The 66-year-old woman was struck and killed in a marked crosswalk at Centre Street and 18 Avenue Monday night.
The Step Forward strategy, which would include lowering speed limits in residential areas, adding more rapid flashing beacons at crosswalks, and an extensive awareness campaign, was tabled last month at City Hall.
But, at least one councillor is wondering if we shouldn’t be acting sooner.
Ward 7’s Druh Farrell says Centre Street North, where the woman was struck, has long been an area of concern.
“The speeds are very high, it’s not built for pedestrians, it’s not comfortable for them, and the crossing movements feel very unsafe,” she said.
She says this incident highlights the urgency of passing the strategy.
“Pedestrians are the most vulnerable user in the city. We’ve created unsafe conditions,” Farrell said. “Other cities have implemented stronger documents, but it certainly is a ‘step forward’.”
Ward 10’s Andre Chabot says the extra time was needed, as there were areas of the document that needed to be updated.
“I think that’s part of the reason that we sent it back,” he said. “We wanted to have a chance to talk a little bit more about those high priority areas,” he said.
Chabot supports lowering the residential speed limit from 50 km/h to 40 km/h, but says they have to take a serious look at the costs.
“It would be a lot better if the provincial government initiated it province-wide. If the City of Calgary were to do it as a standalone city, the costs would be more than double because of the amount of additional signage that we’d have to put on,” he said.
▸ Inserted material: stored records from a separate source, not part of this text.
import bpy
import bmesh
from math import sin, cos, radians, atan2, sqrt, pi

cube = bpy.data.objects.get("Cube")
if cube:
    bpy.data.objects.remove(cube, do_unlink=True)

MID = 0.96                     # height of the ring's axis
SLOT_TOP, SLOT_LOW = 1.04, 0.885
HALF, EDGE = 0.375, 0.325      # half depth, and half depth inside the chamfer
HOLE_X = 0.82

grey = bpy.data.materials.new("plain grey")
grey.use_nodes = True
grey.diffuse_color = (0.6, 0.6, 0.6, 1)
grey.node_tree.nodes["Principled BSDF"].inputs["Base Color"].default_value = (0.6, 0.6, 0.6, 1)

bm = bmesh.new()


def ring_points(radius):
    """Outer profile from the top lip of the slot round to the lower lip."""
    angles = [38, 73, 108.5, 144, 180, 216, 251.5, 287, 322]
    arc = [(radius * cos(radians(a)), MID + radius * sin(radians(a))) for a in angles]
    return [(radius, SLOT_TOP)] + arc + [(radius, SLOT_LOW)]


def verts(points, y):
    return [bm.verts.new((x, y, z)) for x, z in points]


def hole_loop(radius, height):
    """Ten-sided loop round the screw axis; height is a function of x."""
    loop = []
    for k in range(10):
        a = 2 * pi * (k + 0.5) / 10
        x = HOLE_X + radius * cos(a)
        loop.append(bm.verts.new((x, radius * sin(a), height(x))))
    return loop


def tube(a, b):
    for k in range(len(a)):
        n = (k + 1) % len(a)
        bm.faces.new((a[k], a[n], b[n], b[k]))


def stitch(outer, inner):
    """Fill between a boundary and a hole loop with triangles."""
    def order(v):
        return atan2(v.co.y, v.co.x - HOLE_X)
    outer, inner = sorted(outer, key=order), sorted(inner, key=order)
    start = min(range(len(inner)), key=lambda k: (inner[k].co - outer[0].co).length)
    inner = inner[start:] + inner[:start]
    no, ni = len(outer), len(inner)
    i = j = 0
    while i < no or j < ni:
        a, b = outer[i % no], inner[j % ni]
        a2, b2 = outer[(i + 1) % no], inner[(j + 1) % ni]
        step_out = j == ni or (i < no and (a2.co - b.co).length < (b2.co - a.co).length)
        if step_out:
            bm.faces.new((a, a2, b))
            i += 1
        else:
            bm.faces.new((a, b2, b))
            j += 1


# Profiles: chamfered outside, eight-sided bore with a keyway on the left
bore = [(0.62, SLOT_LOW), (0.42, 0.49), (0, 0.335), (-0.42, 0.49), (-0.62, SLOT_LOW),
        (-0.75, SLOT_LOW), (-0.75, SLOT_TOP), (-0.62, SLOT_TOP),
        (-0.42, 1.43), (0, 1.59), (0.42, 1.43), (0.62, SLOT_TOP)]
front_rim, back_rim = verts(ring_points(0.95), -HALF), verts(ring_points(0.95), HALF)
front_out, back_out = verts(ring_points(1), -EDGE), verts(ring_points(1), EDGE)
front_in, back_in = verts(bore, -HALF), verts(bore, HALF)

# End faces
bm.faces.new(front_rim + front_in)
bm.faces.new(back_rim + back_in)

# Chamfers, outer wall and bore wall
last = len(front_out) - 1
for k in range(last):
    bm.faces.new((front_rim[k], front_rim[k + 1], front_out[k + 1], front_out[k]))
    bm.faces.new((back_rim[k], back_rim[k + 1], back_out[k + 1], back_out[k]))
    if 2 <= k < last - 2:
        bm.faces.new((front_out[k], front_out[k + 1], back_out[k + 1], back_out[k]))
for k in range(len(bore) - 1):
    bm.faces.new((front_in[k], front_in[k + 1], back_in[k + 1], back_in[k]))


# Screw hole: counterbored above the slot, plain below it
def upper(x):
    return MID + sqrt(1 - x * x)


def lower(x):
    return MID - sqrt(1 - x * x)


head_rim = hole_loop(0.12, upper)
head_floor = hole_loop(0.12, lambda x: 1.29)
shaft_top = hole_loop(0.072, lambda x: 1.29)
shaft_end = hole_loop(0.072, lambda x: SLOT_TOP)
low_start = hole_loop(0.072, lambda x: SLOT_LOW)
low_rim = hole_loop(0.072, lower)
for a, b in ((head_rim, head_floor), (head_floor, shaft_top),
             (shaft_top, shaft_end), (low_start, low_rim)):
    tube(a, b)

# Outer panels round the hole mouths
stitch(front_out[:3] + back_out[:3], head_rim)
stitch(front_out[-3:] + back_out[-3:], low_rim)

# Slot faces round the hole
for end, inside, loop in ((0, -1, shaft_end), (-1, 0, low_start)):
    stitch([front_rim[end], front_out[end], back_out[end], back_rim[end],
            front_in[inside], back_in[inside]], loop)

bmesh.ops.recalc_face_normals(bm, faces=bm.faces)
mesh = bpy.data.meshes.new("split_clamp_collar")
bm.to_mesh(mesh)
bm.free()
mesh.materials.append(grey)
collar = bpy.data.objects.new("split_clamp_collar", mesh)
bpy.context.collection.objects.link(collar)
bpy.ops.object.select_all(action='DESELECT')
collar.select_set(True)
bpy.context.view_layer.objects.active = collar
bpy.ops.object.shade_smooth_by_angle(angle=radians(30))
The pedestrian strategy will return for debate at a city committee in April.